Protection of Physicians Important in Certificate of Need Repeal Debate

April 12, 2023

If you’ve watched Grey’s Anatomy or The Good Doctor, or if you have been admitted to a hospital for any reason, you’ve probably heard of “hospital privileges.” The term simply means that for your doctors to take care of you in any given facility, they must be given the “privilege” of doing so, a right granted by a hospital governing board after vetting your doctors’ credentials. In a perfect world, one that puts patients first, the criteria used to grant hospital privileges would be based solely on credentials such as education, licensure, and history of quality care—criteria that actually have a bearing on the physicians’ ability to provide services to the patient. 

Unfortunately, qualifications alone are no longer sufficient in the healthcare world. Several of the local hospitals at which I have had clinical privileges for over twenty years have instituted a new litmus test to control which doctors may use their facilities. In an ongoing effort to eliminate competition, many hospitals are now basing their privileges-granting decisions on economic self-interest factors, such as whether the doctor or his family members have financial interests in other “competing” medical facilities.

Here’s how this might look: your OB-GYN doctor has privileges at a local hospital where she’s been serving her patients and delivering babies for 20 years. To provide more holistic birthing options, she and other clinicians invest their own funds to create a less “clinical,” friendlier birthing center for their low-risk patients. However, when she applies to renew her hospital privileges, new questions have appeared on her application: Are you or anyone in your family affiliated with any other healthcare facilities? Do you or anyone in your family have a financial interest in a competing facility? Do you or any of your family members hold a board position in any competing organization?

Because your OB-GYN is financially involved in creating the new birthing center, she could potentially be refused or lose her hospital admitting privileges should the hospital deem this a material “conflict of interest.” But the real loss is passed on to you, the patient. If you desire or need a hospital-based birth, you must now choose between your long-term doctor and the hospital. Of course, the hospital is glad to provide their own employed “hospitalists” and specialists who don’t present a threat to their financial well-being. By doing this, the hospital has put its desire to eliminate competition—and increase its profits—ahead of the needs and desires of patients.

Beyond this more transparent rationale, hospitals are increasingly using financial criteria for another reason: an imminent major change in state law. For decades, entry into the healthcare market has been limited by the Certificate of Need (CON) requirement, the necessary “permission slip” awarded by the state to expand or create new healthcare services and facilities. This pernicious process allows current CON holders to block new applicants from even entering the playing field. The hypothetical birthing center would likely be blocked by the hospitals in the area. The predictable result? South Carolina patients have more expensive lower quality care than they would if they had more access to alternatives. But as long as there is CON, patients will not have the benefit of market competition, a benefit they enjoy in every other part of the economy. 
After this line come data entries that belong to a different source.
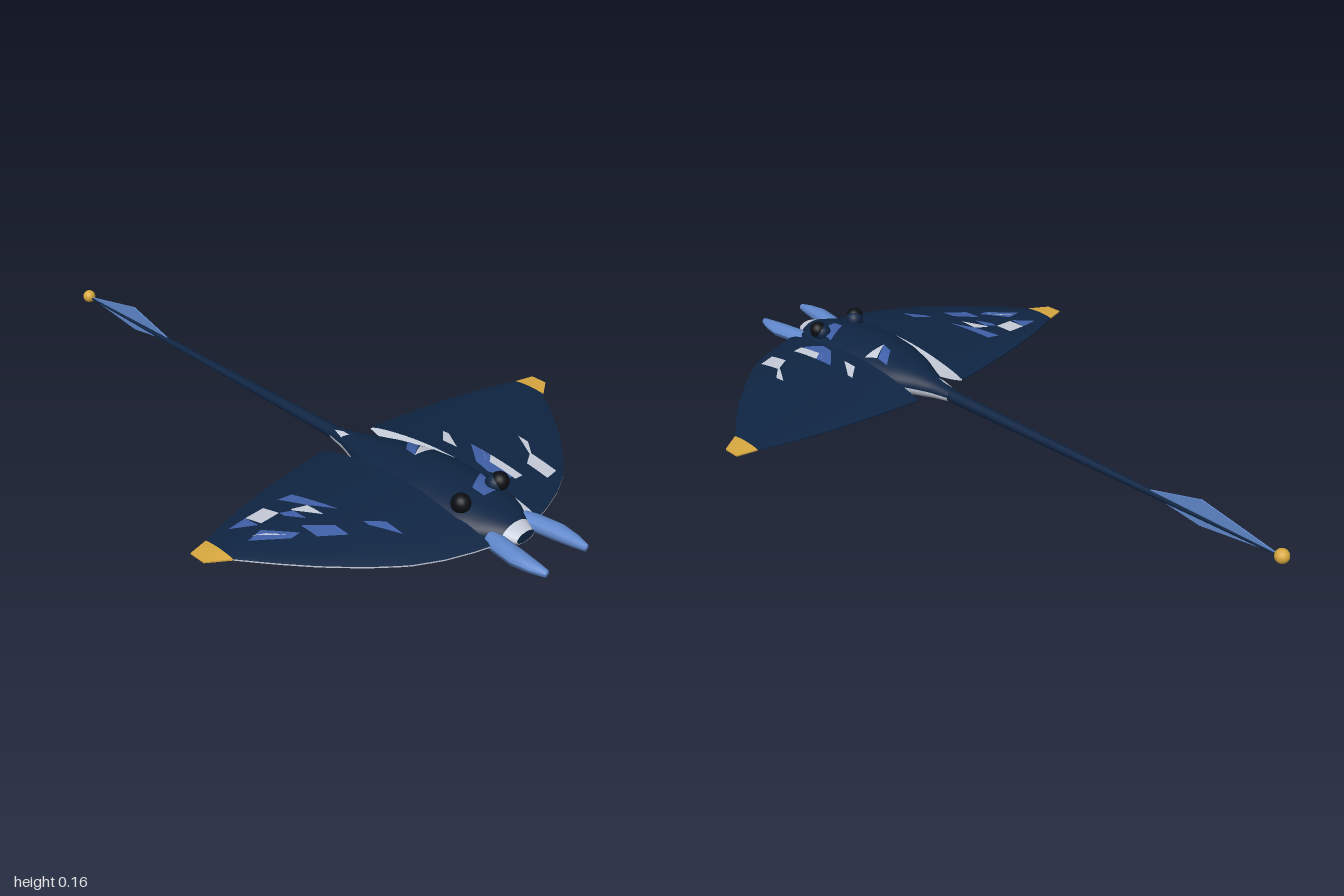
import * as THREE from 'three';

const mat = (name, color) => {
  const m = new THREE.MeshStandardMaterial({ color, side: THREE.DoubleSide });
  m.name = name;
  return m;
};

const MID = 0.068, ROOT = 0.09, BAND = 0.595, TIP = 0.655;

// Linear lookup in rows of [key, a, b, ...]
function sample(rows, k, col) {
  if (k <= rows[0][0]) return rows[0][col];
  for (let i = 1; i < rows.length; i++) {
    const a = rows[i - 1], b = rows[i];
    if (k <= b[0]) return a[col] + (b[col] - a[col]) * (k - a[0]) / (b[0] - a[0]);
  }
  return rows[rows.length - 1][col];
}

// Body stations: z, half width, top y, bottom y
const BODY = [
  [0.19, 0.02, 0.085, 0.05], [0.25, 0.032, 0.095, 0.04], [0.31, 0.055, 0.107, 0.03],
  [0.38, 0.088, 0.118, 0.019], [0.47, 0.115, 0.129, 0.007], [0.57, 0.128, 0.135, 0],
  [0.66, 0.126, 0.13, 0.006], [0.73, 0.115, 0.122, 0.016], [0.79, 0.088, 0.111, 0.029],
  [0.83, 0.055, 0.1, 0.042], [0.87, 0.033, 0.086, 0.055],
];

// Wing stations: x, leading z, trailing z
const WING = [
  [0.09, 0.838, 0.24], [0.14, 0.825, 0.245], [0.22, 0.797, 0.256], [0.3, 0.755, 0.268],
  [0.38, 0.69, 0.283], [0.46, 0.612, 0.302], [0.53, 0.532, 0.322], [0.595, 0.45, 0.345],
  [0.655, 0.41, 0.36],
];

// Smooth sheet sampled from f(u, v) -> [x, y, z]
function sheet(f, nu, nv) {
  const pos = [], idx = [];
  for (let i = 0; i <= nu; i++) for (let j = 0; j <= nv; j++) pos.push(...f(i / nu, j / nv));
  for (let i = 0; i < nu; i++) for (let j = 0; j < nv; j++) {
    const a = i * (nv + 1) + j, b = a + nv + 1;
    idx.push(a, b, a + 1, b, b + 1, a + 1);
  }
  const g = new THREE.BufferGeometry();
  g.setAttribute('position', new THREE.Float32BufferAttribute(pos, 3));
  g.setIndex(idx);
  g.computeVertexNormals();
  return g;
}

// Wing half thickness at span x and chord fraction v
function wingHeight(x, v, up) {
  const span = (TIP - x) / (TIP - ROOT);
  return 0.002 + (up ? 0.046 : 0.04) * span * Math.pow(Math.max(0, Math.sin(Math.PI * v)), 0.8);
}

function wingPoint(side, x, v, up) {
  const lead = sample(WING, x, 1), trail = sample(WING, x, 2);
  return [side * x, MID + (up ? 1 : -1) * wingHeight(x, v, up), trail + (lead - trail) * v];
}

function bodyPoint(z, angle) {
  const s = Math.sin(angle);
  const h = s >= 0 ? sample(BODY, z, 2) - MID : MID - sample(BODY, z, 3);
  return [Math.cos(angle) * sample(BODY, z, 1), MID + s * h, z];
}

// Height of the back at any point, for laying on markings
function backHeight(x, z) {
  let y = 0;
  const ax = Math.abs(x), w = sample(BODY, z, 1);
  if (ax < w) y = MID + (sample(BODY, z, 2) - MID) * Math.sqrt(1 - (ax / w) ** 2);
  if (ax >= ROOT) {
    const lead = sample(WING, ax, 1), trail = sample(WING, ax, 2);
    const v = THREE.MathUtils.clamp((z - trail) / (lead - trail), 0, 1);
    y = Math.max(y, MID + wingHeight(ax, v, true));
  }
  return y + 0.0025;
}

// Markings as corners x,z of quads; a repeated corner makes a triangle
const BLUE_MARKS = [
  [0, 0.49, 0.01, 0.45, 0.06, 0.41, 0.06, 0.45],
  [0, 0.73, 0, 0.69, 0.08, 0.65, 0.06, 0.73],
  [0.11, 0.65, 0.12, 0.6, 0.18, 0.53, 0.18, 0.6],
  [0.11, 0.65, 0.15, 0.61, 0.15, 0.7, 0.14, 0.7],
  [-0.53, 0.355, -0.47, 0.35, -0.47, 0.4, -0.47, 0.4],
  [-0.36, 0.35, -0.32, 0.36, -0.29, 0.5, -0.33, 0.43],
  [-0.53, 0.43, -0.48, 0.42, -0.42, 0.5, -0.45, 0.5],
  [-0.4, 0.48, -0.34, 0.54, -0.34, 0.59, -0.4, 0.54],
  [-0.28, 0.58, -0.24, 0.62, -0.24, 0.68, -0.28, 0.6],
  [-0.4, 0.4, -0.37, 0.42, -0.37, 0.47, -0.4, 0.42],
];
const PALE_MARKS = [
  [0, 0.49, 0.06, 0.455, 0.08, 0.49, 0, 0.49],
  [0.135, 0.52, 0.135, 0.47, 0.18, 0.43, 0.18, 0.45],
  [0.15, 0.61, 0.18, 0.57, 0.18, 0.71, 0.15, 0.71],
  [0.235, 0.75, 0.235, 0.68, 0.285, 0.65, 0.285, 0.74],
  [0.28, 0.65, 0.325, 0.575, 0.325, 0.61, 0.28, 0.66],
  [-0.47, 0.35, -0.41, 0.35, -0.4, 0.4, -0.46, 0.4],
  [-0.37, 0.41, -0.33, 0.43, -0.33, 0.49, -0.37, 0.42],
  [-0.51, 0.42, -0.48, 0.44, -0.44, 0.49, -0.48, 0.45],
  [-0.025, 0.24, -0.012, 0.2, -0.008, 0.23, -0.012, 0.26],
];

export function createModel() {
  const navy = mat('deep navy', 0x0f2543), pale = mat('pale grey', 0xc6ccd9);
  const blue = mat('marking blue', 0x4060a8), sky = mat('lobe blue', 0x6088cc);
  const gold = mat('gold', 0xd8a840), black = mat('eye black', 0x0b0e13);
  const group = new THREE.Group();
  const add = (name, geometry, material, x = 0, y = 0, z = 0) => {
    const m = new THREE.Mesh(geometry, material);
    m.name = name;
    m.position.set(x, y, z);
    group.add(m);
    return m;
  };

  // Body: dark back, pale belly and pale snout
  const hull = (z0, z1, a0, a1) => sheet((u, v) => bodyPoint(z0 + (z1 - z0) * u, a0 + (a1 - a0) * v), 36, 20);
  add('back', hull(0.19, 0.835, 0, Math.PI), navy);
  add('snout', hull(0.835, 0.87, 0, Math.PI), pale);
  add('belly', hull(0.19, 0.87, Math.PI, 2 * Math.PI), pale);
  const mouth = new THREE.CircleGeometry(1, 16);
  mouth.scale(0.033, 0.015, 1);
  add('mouth', mouth, navy, 0, 0.071, 0.87);

  for (const s of [1, -1]) {
    const label = s > 0 ? 'left' : 'right';
    // Wings with gold tips and a pale rim
    for (const up of [true, false]) {
      const part = (x0, x1, n) => sheet((u, v) => wingPoint(s, x0 + (x1 - x0) * u, v, up), n, 18);
      const face = up ? 'Top' : 'Underside';
      add(label + 'Wing' + face, part(ROOT, BAND, 20), up ? navy : pale);
      add(label + 'WingTip' + face, part(BAND, TIP, 3), gold);
    }
    for (const v of [0, 1]) {
      const rim = (x0, x1) => sheet((u, t) => wingPoint(s, x0 + (x1 - x0) * u, v, t > 0.5), 20, 1);
      add(label + 'WingRim', rim(ROOT, BAND), v ? pale : navy);
      add(label + 'TipRim', rim(BAND, TIP), gold);
    }
    add(label + 'TipEnd', sheet((u, t) => wingPoint(s, TIP, u, t > 0.5), 4, 1), gold);

    // Head lobe: z, centre x, half width, half height
    const lobe = [[0.81, 0.066, 0.022, 0.02], [0.84, 0.07, 0.027, 0.023], [0.91, 0.08, 0.027, 0.022],
      [0.96, 0.08, 0.019, 0.017], [0.998, 0.077, 0.009, 0.011], [1, 0.077, 0, 0]];
    add(label + 'HeadLobe', sheet((u, v) => {
      const [z, x, w, h] = lobe[Math.round(u * 5)], a = v * 2 * Math.PI;
      return [s * (x + w * Math.cos(a)), 0.067 + h * Math.sin(a), z];
    }, 5, 10), sky);

    // Eyes on low mounds
    add(label + 'EyeMound', new THREE.SphereGeometry(0.027, 16, 10), navy, s * 0.066, 0.122, 0.71);
    add(label + 'Eye', new THREE.SphereGeometry(0.026, 16, 12), black, s * 0.074, 0.13, 0.718);
  }

  // Markings laid on the back
  for (const [name, list, material] of [['blueMarking', BLUE_MARKS, blue], ['paleMarking', PALE_MARKS, pale]]) {
    for (const q of list) {
      add(name, sheet((u, v) => {
        const mix = k => (q[k] * (1 - u) + q[k + 2] * u) * (1 - v) + (q[k + 6] * (1 - u) + q[k + 4] * u) * v;
        const x = mix(0), z = mix(1);
        return [x, backHeight(x, z), z];
      }, 5, 5), material);
    }
  }

  // Tail, its upright fin and the end ball
  const tail = new THREE.CylinderGeometry(0.004, 0.021, 1.19, 10);
  tail.rotateX(-Math.PI / 2);
  tail.scale(1, 0.88, 1);
  add('tail', tail, navy, 0, MID, -0.375);
  const fin = new THREE.Shape([[-0.54, 0.07], [-0.73, 0.12], [-0.97, 0.07], [-0.73, 0.042]]
    .map(([z, y]) => new THREE.Vector2(-z, y)));
  const finGeo = new THREE.ExtrudeGeometry(fin, { depth: 0.004, bevelEnabled: false });
  finGeo.translate(0, 0, -0.002);
  finGeo.rotateY(Math.PI / 2);
  add('tailFin', finGeo, sky);
  add('tailBall', new THREE.SphereGeometry(0.02, 16, 12), gold, 0, 0.07, -0.98);

  return group;
}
S.164, the Senate-passed CON repeal bill that now rests in the hands of the South Carolina House of Representatives, would eliminate CON requirements for all healthcare facilities except nursing homes and ambulatory surgery centers with over eight operating rooms. Passage of S.164 would be a huge boost to rural communities, where the absence of competing facilities and services has been especially harmful. 

The South Carolina General Assembly has recognized that the Certificate of Need process has failed and the legislature seems ready to repeal—or at least significantly curtail—CON. But hospitals, which currently have broad latitude in what criteria are used for granting privileges, are poised to use legal barriers to further control competition.

Patients should have the ability to choose their doctors as well as where they receive their healthcare. Physicians should be able to practice where they wish and provide the services for which they are medically qualified. The bottom line of healthcare policy should not be maximizing a hospital’s financial health, it should be to enable the doctor-patient relationship to flourish on the patients’ terms.

Marcelo Hochman MD is President of Independent Doctors of South Carolina and is a healthcare policy fellow at Palmetto Promise Institute.